PROBLEM REQUIREMENTS =
The listing that follows must be retyped exactly, without its pictures.
Start of Block
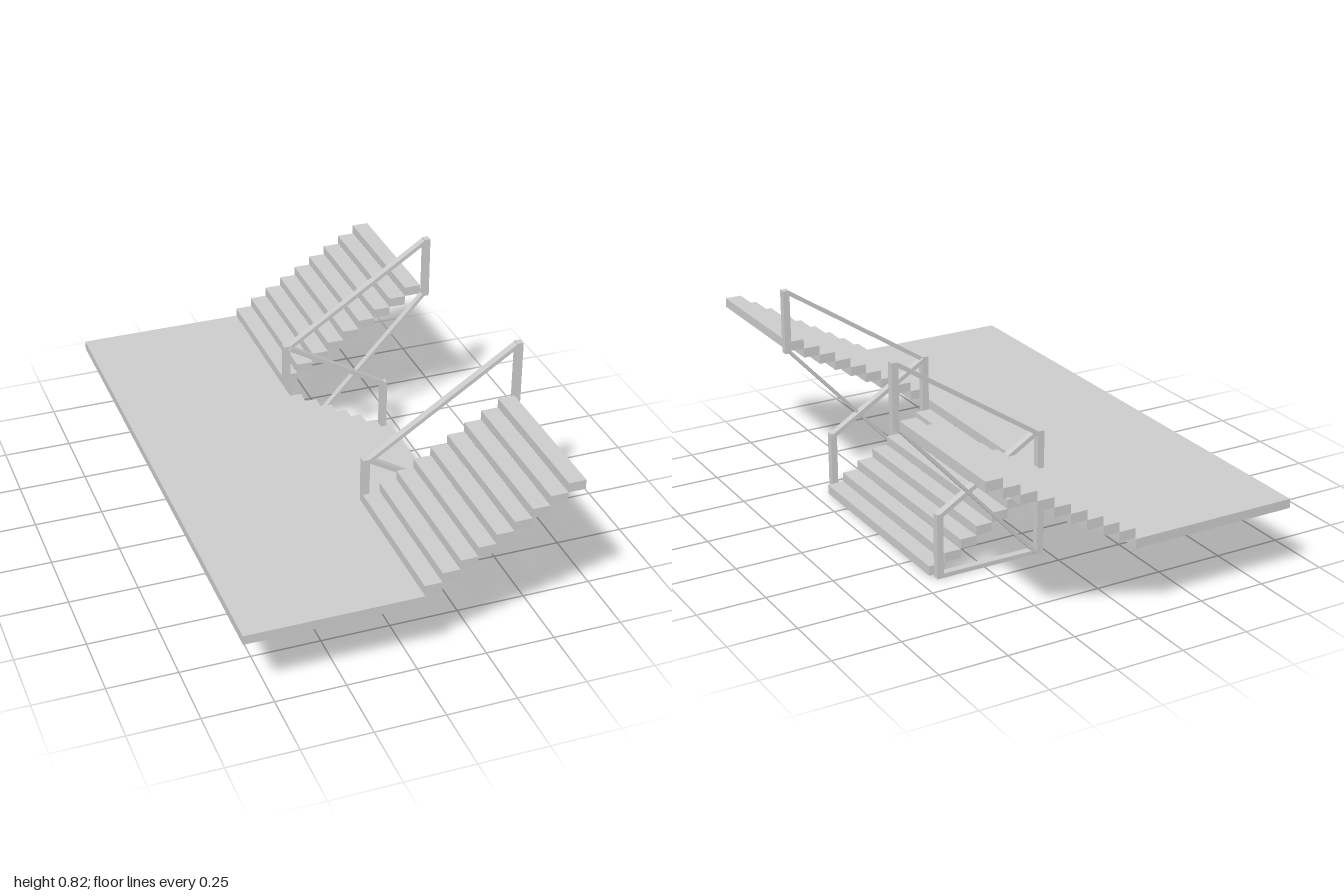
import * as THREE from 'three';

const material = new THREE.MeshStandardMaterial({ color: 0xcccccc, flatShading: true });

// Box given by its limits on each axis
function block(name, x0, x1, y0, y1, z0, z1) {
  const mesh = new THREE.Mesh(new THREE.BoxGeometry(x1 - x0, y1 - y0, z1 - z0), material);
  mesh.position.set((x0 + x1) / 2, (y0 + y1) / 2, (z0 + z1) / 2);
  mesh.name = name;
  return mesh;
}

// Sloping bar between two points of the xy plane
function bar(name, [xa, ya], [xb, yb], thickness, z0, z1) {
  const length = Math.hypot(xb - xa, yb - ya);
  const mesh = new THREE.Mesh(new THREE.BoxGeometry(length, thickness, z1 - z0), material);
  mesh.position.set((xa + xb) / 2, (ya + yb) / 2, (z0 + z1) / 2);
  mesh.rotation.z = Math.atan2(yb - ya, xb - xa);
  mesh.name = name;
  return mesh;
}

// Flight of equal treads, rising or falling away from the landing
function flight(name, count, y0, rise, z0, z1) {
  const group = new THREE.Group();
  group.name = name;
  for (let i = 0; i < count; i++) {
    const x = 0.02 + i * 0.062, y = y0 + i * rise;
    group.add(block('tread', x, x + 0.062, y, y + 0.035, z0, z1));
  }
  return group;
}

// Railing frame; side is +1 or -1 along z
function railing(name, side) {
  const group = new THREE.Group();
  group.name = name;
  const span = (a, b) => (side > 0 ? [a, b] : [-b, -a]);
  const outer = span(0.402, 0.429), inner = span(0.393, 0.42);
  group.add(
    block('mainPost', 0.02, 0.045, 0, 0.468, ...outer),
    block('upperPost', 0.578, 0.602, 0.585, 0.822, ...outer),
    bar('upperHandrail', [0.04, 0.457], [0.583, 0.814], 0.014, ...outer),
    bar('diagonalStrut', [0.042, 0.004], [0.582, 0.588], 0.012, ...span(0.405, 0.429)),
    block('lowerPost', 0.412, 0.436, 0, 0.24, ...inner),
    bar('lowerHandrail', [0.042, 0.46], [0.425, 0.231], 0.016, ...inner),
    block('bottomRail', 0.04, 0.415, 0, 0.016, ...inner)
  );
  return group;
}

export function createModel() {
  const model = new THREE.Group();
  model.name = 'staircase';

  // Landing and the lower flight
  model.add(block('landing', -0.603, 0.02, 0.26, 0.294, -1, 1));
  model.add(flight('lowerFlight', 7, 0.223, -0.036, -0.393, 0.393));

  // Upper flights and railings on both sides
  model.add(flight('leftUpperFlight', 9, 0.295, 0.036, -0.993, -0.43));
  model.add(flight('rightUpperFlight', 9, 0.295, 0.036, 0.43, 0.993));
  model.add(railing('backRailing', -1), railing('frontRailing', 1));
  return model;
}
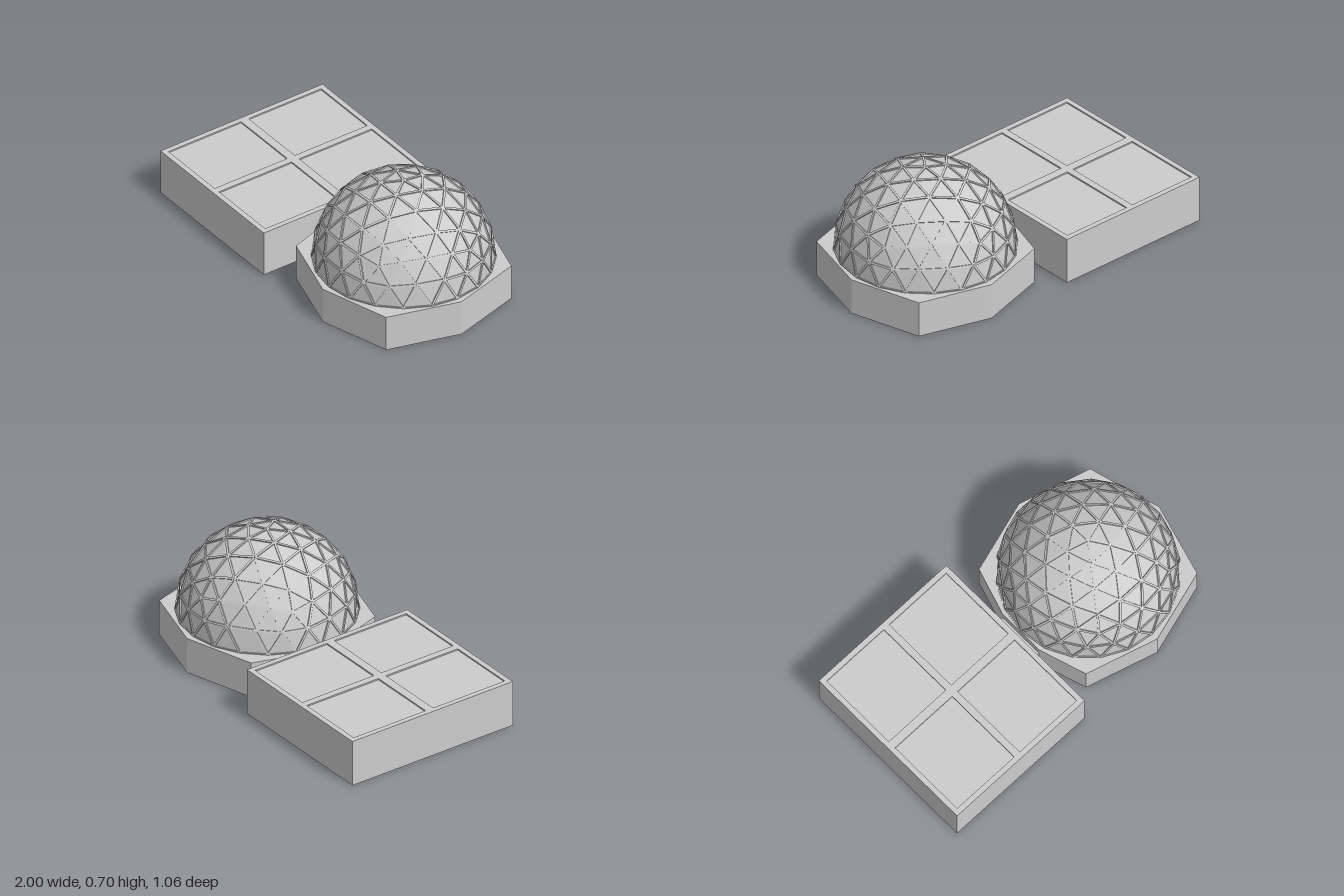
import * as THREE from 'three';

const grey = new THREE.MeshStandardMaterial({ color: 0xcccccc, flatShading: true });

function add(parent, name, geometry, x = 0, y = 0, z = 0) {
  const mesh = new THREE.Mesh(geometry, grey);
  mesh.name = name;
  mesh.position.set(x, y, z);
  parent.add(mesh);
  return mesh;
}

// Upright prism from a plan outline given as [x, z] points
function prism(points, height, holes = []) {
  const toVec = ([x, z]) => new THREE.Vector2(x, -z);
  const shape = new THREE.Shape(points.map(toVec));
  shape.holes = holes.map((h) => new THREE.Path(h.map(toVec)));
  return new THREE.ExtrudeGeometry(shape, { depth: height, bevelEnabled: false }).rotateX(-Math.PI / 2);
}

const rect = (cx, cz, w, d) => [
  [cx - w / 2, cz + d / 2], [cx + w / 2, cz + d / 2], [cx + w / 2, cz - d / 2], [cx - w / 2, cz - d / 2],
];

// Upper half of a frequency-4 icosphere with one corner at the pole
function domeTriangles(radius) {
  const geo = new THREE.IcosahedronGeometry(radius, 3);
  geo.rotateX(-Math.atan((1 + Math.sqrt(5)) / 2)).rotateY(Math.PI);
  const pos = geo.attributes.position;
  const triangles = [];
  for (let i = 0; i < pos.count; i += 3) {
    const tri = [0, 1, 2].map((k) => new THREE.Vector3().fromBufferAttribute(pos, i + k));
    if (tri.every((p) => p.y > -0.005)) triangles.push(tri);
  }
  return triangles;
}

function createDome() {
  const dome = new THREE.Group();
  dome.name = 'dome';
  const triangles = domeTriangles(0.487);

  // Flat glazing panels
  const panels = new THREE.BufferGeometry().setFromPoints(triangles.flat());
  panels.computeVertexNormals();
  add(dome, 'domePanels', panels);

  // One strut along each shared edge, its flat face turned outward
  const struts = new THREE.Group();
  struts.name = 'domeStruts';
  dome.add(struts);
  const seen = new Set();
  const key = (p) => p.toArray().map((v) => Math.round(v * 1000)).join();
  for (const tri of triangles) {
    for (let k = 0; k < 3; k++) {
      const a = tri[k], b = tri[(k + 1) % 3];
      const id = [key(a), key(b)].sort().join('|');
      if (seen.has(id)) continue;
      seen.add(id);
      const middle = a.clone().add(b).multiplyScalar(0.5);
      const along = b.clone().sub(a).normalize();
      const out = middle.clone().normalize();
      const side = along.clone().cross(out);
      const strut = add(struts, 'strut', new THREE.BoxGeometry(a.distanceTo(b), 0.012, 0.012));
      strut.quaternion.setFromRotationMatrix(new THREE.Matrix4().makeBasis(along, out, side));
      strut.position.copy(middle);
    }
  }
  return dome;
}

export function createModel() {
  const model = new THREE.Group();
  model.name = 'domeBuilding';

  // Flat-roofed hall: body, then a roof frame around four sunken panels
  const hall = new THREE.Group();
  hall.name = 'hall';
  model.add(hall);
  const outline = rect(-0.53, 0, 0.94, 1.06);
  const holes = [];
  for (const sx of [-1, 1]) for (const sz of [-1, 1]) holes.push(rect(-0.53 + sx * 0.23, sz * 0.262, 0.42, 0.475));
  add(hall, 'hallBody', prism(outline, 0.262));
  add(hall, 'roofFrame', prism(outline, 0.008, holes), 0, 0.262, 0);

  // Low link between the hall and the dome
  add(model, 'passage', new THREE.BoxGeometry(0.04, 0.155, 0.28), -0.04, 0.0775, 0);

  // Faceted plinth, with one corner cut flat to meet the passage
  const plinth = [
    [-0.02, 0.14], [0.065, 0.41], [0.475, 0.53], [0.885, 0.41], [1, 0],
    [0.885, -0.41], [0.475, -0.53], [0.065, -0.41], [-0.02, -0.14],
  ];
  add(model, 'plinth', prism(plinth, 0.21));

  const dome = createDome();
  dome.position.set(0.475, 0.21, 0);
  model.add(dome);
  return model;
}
End of Block
SOLUTION FOR THIS EXERCISE =
import * as THREE from 'three';

const material = new THREE.MeshStandardMaterial({ color: 0xcccccc, flatShading: true });

// Box given by its limits on each axis
function block(name, x0, x1, y0, y1, z0, z1) {
  const mesh = new THREE.Mesh(new THREE.BoxGeometry(x1 - x0, y1 - y0, z1 - z0), material);
  mesh.position.set((x0 + x1) / 2, (y0 + y1) / 2, (z0 + z1) / 2);
  mesh.name = name;
  return mesh;
}

// Sloping bar between two points of the xy plane
function bar(name, [xa, ya], [xb, yb], thickness, z0, z1) {
  const length = Math.hypot(xb - xa, yb - ya);
  const mesh = new THREE.Mesh(new THREE.BoxGeometry(length, thickness, z1 - z0), material);
  mesh.position.set((xa + xb) / 2, (ya + yb) / 2, (z0 + z1) / 2);
  mesh.rotation.z = Math.atan2(yb - ya, xb - xa);
  mesh.name = name;
  return mesh;
}

// Flight of equal treads, rising or falling away from the landing
function flight(name, count, y0, rise, z0, z1) {
  const group = new THREE.Group();
  group.name = name;
  for (let i = 0; i < count; i++) {
    const x = 0.02 + i * 0.062, y = y0 + i * rise;
    group.add(block('tread', x, x + 0.062, y, y + 0.035, z0, z1));
  }
  return group;
}

// Railing frame; side is +1 or -1 along z
function railing(name, side) {
  const group = new THREE.Group();
  group.name = name;
  const span = (a, b) => (side > 0 ? [a, b] : [-b, -a]);
  const outer = span(0.402, 0.429), inner = span(0.393, 0.42);
  group.add(
    block('mainPost', 0.02, 0.045, 0, 0.468, ...outer),
    block('upperPost', 0.578, 0.602, 0.585, 0.822, ...outer),
    bar('upperHandrail', [0.04, 0.457], [0.583, 0.814], 0.014, ...outer),
    bar('diagonalStrut', [0.042, 0.004], [0.582, 0.588], 0.012, ...span(0.405, 0.429)),
    block('lowerPost', 0.412, 0.436, 0, 0.24, ...inner),
    bar('lowerHandrail', [0.042, 0.46], [0.425, 0.231], 0.016, ...inner),
    block('bottomRail', 0.04, 0.415, 0, 0.016, ...inner)
  );
  return group;
}

export function createModel() {
  const model = new THREE.Group();
  model.name = 'staircase';

  // Landing and the lower flight
  model.add(block('landing', -0.603, 0.02, 0.26, 0.294, -1, 1));
  model.add(flight('lowerFlight', 7, 0.223, -0.036, -0.393, 0.393));

  // Upper flights and railings on both sides
  model.add(flight('leftUpperFlight', 9, 0.295, 0.036, -0.993, -0.43));
  model.add(flight('rightUpperFlight', 9, 0.295, 0.036, 0.43, 0.993));
  model.add(railing('backRailing', -1), railing('frontRailing', 1));
  return model;
}
import * as THREE from 'three';

const grey = new THREE.MeshStandardMaterial({ color: 0xcccccc, flatShading: true });

function add(parent, name, geometry, x = 0, y = 0, z = 0) {
  const mesh = new THREE.Mesh(geometry, grey);
  mesh.name = name;
  mesh.position.set(x, y, z);
  parent.add(mesh);
  return mesh;
}

// Upright prism from a plan outline given as [x, z] points
function prism(points, height, holes = []) {
  const toVec = ([x, z]) => new THREE.Vector2(x, -z);
  const shape = new THREE.Shape(points.map(toVec));
  shape.holes = holes.map((h) => new THREE.Path(h.map(toVec)));
  return new THREE.ExtrudeGeometry(shape, { depth: height, bevelEnabled: false }).rotateX(-Math.PI / 2);
}

const rect = (cx, cz, w, d) => [
  [cx - w / 2, cz + d / 2], [cx + w / 2, cz + d / 2], [cx + w / 2, cz - d / 2], [cx - w / 2, cz - d / 2],
];

// Upper half of a frequency-4 icosphere with one corner at the pole
function domeTriangles(radius) {
  const geo = new THREE.IcosahedronGeometry(radius, 3);
  geo.rotateX(-Math.atan((1 + Math.sqrt(5)) / 2)).rotateY(Math.PI);
  const pos = geo.attributes.position;
  const triangles = [];
  for (let i = 0; i < pos.count; i += 3) {
    const tri = [0, 1, 2].map((k) => new THREE.Vector3().fromBufferAttribute(pos, i + k));
    if (tri.every((p) => p.y > -0.005)) triangles.push(tri);
  }
  return triangles;
}

function createDome() {
  const dome = new THREE.Group();
  dome.name = 'dome';
  const triangles = domeTriangles(0.487);

  // Flat glazing panels
  const panels = new THREE.BufferGeometry().setFromPoints(triangles.flat());
  panels.computeVertexNormals();
  add(dome, 'domePanels', panels);

  // One strut along each shared edge, its flat face turned outward
  const struts = new THREE.Group();
  struts.name = 'domeStruts';
  dome.add(struts);
  const seen = new Set();
  const key = (p) => p.toArray().map((v) => Math.round(v * 1000)).join();
  for (const tri of triangles) {
    for (let k = 0; k < 3; k++) {
      const a = tri[k], b = tri[(k + 1) % 3];
      const id = [key(a), key(b)].sort().join('|');
      if (seen.has(id)) continue;
      seen.add(id);
      const middle = a.clone().add(b).multiplyScalar(0.5);
      const along = b.clone().sub(a).normalize();
      const out = middle.clone().normalize();
      const side = along.clone().cross(out);
      const strut = add(struts, 'strut', new THREE.BoxGeometry(a.distanceTo(b), 0.012, 0.012));
      strut.quaternion.setFromRotationMatrix(new THREE.Matrix4().makeBasis(along, out, side));
      strut.position.copy(middle);
    }
  }
  return dome;
}

export function createModel() {
  const model = new THREE.Group();
  model.name = 'domeBuilding';

  // Flat-roofed hall: body, then a roof frame around four sunken panels
  const hall = new THREE.Group();
  hall.name = 'hall';
  model.add(hall);
  const outline = rect(-0.53, 0, 0.94, 1.06);
  const holes = [];
  for (const sx of [-1, 1]) for (const sz of [-1, 1]) holes.push(rect(-0.53 + sx * 0.23, sz * 0.262, 0.42, 0.475));
  add(hall, 'hallBody', prism(outline, 0.262));
  add(hall, 'roofFrame', prism(outline, 0.008, holes), 0, 0.262, 0);

  // Low link between the hall and the dome
  add(model, 'passage', new THREE.BoxGeometry(0.04, 0.155, 0.28), -0.04, 0.0775, 0);

  // Faceted plinth, with one corner cut flat to meet the passage
  const plinth = [
    [-0.02, 0.14], [0.065, 0.41], [0.475, 0.53], [0.885, 0.41], [1, 0],
    [0.885, -0.41], [0.475, -0.53], [0.065, -0.41], [-0.02, -0.14],
  ];
  add(model, 'plinth', prism(plinth, 0.21));

  const dome = createDome();
  dome.position.set(0.475, 0.21, 0);
  model.add(dome);
  return model;
}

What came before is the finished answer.